By Bo Yancey, VP, Data and Analytics, Wilson Allen

Part three in a six-part series on developing a successful client-centric culture and how to address the resulting operational implications.

Analytics is no longer an exotic concept in business. It’s become a core part of business management and decision support. A firm’s capability and ability to integrate analytics with its core processes can offer advantages ranging from insight into the root causes of performance to competitive advantages based on forward indicators. These are all necessary components to developing a more client-centric mindset.

Law firms and professional services organizations have certainly invested in analytics, particularly at the large end of the market. Things are still very much “underway,” but significant progress in both thinking and execution has occurred, as new technologies have been made available along with different ways of thinking about performance and value.

Where we were

As recently as five years ago, analytics was almost wholly the purview of Business Intelligence implementations, which were essentially views into firms’ finance systems, with few integrations or applications beyond operational and profitability analysis. While this, in and of itself, was a huge step forward from the mountains of paper reports that preceded it, the implementations were really not much more than a reorganization of the data within the practice management systems (PMS) for a better and easier understanding of fundamental processes.

Over time, the beginning of true analytics began to emerge within these BI implementations—forward-looking predictors of collections, billings and client engagement, as well as profitability from various lenses (work, bill, collect). And this certainly was a step forward. However, things were still siloed, basically within the data contained in the PMS.

Where we’re going

The introduction of new technologies and an increased ability to integrate from various systems have opened up both new questions and an improved ability to answer and address older questions with greater depth. The data contained within firms’ intake systems, customer relationship management (CRM) systems, HR, and marketing analytics systems, to name some, has opened the world significantly to firm-based analytics from what was once the purview of finance alone.

Firms have begun to understand the opportunities that these new technologies and approaches have afforded them and started to attempt to answer questions in a concrete fashion that formerly were only discussed abstractly:

  • What is the impact on the profitability of non-standard intake concessions?
  • What clients and matters are the most likely to attrite or to grow?
  • What is the impact on client attrition where clients have a high, medium, or low rating of the firm or its services?
  • Where do campaigns have the most impact? The least? On production, billings, and profitability?
  • Where are firms over and underperforming concerning diversity metrics, and how does this impact client attrition? How will it in the future?

How to get there

Firms are now well aware of what they can do and what their peer firms are attempting to do. Typically, they have resources with both the technical ability and business acumen to formulate approaches that should be successful. However, success has not been quickly attained, despite all of the required resources being seemingly available. Here are three areas of focus required to formulate an actionable analytics capability:

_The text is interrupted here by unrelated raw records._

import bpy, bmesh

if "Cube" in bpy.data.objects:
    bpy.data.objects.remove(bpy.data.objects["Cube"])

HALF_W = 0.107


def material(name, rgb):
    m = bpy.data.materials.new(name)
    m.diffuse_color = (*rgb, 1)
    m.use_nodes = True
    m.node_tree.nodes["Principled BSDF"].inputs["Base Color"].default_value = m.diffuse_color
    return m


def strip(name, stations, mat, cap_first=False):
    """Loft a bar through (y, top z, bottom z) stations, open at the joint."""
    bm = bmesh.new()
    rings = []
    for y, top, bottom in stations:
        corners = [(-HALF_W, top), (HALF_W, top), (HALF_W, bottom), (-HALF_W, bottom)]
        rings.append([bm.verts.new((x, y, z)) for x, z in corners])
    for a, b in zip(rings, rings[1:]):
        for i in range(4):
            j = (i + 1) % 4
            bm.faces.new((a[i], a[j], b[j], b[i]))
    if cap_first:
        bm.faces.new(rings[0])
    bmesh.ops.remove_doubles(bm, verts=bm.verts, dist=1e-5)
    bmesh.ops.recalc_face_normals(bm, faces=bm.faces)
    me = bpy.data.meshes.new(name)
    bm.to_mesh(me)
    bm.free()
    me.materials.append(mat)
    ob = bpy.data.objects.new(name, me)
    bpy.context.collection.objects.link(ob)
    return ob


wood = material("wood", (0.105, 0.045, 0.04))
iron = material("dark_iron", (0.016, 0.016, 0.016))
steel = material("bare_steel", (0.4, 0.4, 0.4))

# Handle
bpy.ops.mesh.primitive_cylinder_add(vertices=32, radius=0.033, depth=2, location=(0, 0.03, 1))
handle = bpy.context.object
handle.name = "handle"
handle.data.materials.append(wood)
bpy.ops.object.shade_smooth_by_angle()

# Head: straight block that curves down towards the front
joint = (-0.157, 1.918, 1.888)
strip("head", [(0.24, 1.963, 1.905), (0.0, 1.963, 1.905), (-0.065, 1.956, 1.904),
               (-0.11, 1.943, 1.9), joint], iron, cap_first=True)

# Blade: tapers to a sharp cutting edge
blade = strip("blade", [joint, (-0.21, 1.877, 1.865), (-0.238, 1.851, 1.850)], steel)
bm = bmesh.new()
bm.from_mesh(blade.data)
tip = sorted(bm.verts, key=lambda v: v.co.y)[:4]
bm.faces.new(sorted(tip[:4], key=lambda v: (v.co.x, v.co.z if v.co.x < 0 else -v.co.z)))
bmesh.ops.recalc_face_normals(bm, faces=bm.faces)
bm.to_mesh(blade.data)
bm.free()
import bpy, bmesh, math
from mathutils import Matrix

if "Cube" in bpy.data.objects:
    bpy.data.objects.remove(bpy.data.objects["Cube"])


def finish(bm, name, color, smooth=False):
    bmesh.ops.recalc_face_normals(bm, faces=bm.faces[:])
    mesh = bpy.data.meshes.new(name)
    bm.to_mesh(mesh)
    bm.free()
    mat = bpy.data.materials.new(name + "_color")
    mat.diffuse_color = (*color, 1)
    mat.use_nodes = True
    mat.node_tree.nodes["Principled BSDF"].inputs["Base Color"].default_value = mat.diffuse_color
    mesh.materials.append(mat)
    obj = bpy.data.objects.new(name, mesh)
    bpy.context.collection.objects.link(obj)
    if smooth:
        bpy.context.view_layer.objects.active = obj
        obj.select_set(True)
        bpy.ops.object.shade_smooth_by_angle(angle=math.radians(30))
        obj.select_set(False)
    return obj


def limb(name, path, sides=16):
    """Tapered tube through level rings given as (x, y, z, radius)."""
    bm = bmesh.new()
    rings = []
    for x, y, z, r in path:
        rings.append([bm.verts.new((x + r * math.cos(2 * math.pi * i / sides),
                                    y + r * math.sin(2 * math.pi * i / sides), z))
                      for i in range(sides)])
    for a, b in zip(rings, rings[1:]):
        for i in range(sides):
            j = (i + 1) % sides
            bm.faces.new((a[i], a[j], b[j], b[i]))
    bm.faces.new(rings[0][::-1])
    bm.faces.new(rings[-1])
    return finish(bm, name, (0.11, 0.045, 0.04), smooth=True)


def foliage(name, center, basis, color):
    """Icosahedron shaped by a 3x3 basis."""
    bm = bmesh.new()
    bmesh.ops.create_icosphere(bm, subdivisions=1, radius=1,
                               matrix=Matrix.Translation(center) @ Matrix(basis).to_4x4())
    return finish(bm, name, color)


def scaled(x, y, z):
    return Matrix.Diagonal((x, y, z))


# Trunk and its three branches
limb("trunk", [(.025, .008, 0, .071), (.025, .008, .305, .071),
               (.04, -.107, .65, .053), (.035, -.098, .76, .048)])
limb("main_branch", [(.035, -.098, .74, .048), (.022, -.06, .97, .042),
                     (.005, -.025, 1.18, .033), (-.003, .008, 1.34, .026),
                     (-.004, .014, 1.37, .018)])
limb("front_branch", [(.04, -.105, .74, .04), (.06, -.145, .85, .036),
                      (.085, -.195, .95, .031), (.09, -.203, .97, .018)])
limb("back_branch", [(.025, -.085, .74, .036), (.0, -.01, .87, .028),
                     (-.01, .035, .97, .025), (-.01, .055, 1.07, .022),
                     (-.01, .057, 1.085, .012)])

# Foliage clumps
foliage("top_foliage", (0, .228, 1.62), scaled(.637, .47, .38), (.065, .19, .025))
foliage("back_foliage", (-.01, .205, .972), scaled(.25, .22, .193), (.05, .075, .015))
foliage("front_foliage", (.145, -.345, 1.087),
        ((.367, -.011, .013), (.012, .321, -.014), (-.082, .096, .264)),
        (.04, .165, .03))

1. Begin with attainable goals and discrete objectives: Start to answer simpler yet new questions, first. Some examples would be “what is the impact on client acquisition by practice or lawyer from a marketing campaign?” Or, “Is there a relationship between client retention and the usage of information from CRM analytics such as cross-sell, client trends analysis, or other client-based attributes?”. Such questions would typically only require 2 to 3 data sources and could be pulled together rather quickly.Ultimately, the world will open up, but starting small in terms of goals and scope will allow this new practice to grow and build value relatively quickly.

2. Separate analytics from management and financial reporting: Analytics is a discipline unto itself, and its metrics are often derivative of “core metrics.” To that end, the firm should understand that analytics is not and should not be another reconciliation exercise and that directionally correct indicators, and the ability to act on them, is the important piece, as opposed to researching small discrepancies across systems.

3. Embed righttime information into the firm’s operations: As analytics solutions grow, the need to deliver information to users who can act on it becomes critical. As discussed here, analytics is not the same as reporting or even static analysis. It is a living, breathing thing that should be understood to be consistently producing new information. To that end, a reliable delivery system such as dashboards and alerts, along with understanding what the underlying metrics mean, what actions are available, and the impact of those actions, is critical.

Analytics as a discipline has come a long way in the business and practice of law, but it also has a long way to go. As firms begin to truly “compete on analytics,” there will be clear winners among those who prioritize and establish the teams, and most importantly, integrate those teams into the firm’s operations compared with those who don’t.

Wilson Allen has spent a great deal of time thinking about the questions, opportunities, and execution strategies and is poised to help firms wherever they stand on the analytics maturity model—from beginning to formulate the first questions, integrating and delivering well-formed analytics into the firm’s overall operations.

One of the challenges that firms face in implementing some of the things we have talked about in this series, is that the remuneration model that the firm has actively discourages the behaviors that are necessary. In the next blog, Rethinking Partner Compensation: The Role of Value Creation, we will look in more detail at that and offer alternative, more client-centric approaches to remuneration.